(Data entries)
================

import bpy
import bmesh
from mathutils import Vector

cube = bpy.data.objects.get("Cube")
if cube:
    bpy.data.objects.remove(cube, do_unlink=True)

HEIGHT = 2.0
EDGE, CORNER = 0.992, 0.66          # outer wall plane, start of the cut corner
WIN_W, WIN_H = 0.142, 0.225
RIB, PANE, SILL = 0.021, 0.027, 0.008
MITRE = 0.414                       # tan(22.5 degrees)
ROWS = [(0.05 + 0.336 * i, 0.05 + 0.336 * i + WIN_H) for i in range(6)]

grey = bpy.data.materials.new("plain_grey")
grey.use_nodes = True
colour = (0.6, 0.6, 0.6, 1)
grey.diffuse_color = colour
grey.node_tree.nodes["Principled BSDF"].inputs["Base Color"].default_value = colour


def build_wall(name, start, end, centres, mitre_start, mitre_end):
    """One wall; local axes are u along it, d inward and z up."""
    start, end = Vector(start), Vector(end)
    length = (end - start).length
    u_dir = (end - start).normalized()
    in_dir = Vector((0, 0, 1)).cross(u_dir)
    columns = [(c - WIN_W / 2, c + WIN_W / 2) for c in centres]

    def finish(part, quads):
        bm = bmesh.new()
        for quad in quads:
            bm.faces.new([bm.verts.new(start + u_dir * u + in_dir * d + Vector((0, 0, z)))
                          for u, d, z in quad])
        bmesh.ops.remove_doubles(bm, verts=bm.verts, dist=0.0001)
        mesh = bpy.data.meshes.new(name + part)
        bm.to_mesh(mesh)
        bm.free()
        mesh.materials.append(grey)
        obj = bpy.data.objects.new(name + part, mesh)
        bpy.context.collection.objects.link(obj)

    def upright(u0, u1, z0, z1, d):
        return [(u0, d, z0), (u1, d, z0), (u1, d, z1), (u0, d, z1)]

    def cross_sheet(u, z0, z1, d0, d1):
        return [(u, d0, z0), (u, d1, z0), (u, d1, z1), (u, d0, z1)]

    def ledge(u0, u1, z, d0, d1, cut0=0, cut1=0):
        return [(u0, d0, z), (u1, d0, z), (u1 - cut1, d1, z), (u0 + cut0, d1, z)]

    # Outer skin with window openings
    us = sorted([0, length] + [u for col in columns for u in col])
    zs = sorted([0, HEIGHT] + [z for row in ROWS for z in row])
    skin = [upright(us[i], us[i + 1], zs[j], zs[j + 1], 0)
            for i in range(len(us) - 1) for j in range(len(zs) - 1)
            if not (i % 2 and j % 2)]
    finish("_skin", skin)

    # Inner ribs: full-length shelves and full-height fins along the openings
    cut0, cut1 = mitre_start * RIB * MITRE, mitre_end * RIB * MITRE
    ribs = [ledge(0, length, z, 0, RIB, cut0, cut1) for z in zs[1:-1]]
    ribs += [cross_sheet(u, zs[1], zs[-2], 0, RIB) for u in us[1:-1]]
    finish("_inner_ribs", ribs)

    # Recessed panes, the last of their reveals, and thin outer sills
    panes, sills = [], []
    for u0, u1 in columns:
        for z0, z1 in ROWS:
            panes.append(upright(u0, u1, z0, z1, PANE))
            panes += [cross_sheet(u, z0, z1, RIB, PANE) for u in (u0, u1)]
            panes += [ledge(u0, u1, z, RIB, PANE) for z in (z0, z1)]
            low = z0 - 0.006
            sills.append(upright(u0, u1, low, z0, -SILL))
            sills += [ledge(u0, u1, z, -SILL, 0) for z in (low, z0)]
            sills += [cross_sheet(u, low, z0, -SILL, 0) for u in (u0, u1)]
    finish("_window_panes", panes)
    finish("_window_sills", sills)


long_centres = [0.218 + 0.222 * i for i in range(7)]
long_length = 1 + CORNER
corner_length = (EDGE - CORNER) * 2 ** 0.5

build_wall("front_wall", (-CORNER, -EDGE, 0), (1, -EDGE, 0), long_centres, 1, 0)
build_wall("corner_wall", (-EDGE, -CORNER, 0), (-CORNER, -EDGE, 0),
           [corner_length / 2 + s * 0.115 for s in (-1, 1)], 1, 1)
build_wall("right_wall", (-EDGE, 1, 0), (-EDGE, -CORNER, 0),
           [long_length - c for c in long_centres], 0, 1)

================

* What needs to be done *
Whenever the word "sills" shows up in a line of the entries, copy that line.

* Solved problem *
    # Recessed panes, the last of their reveals, and thin outer sills
    panes, sills = [], []
            sills.append(upright(u0, u1, low, z0, -SILL))
            sills += [ledge(u0, u1, z, -SILL, 0) for z in (low, z0)]
            sills += [cross_sheet(u, low, z0, -SILL, 0) for u in (u0, u1)]
    finish("_window_sills", sills)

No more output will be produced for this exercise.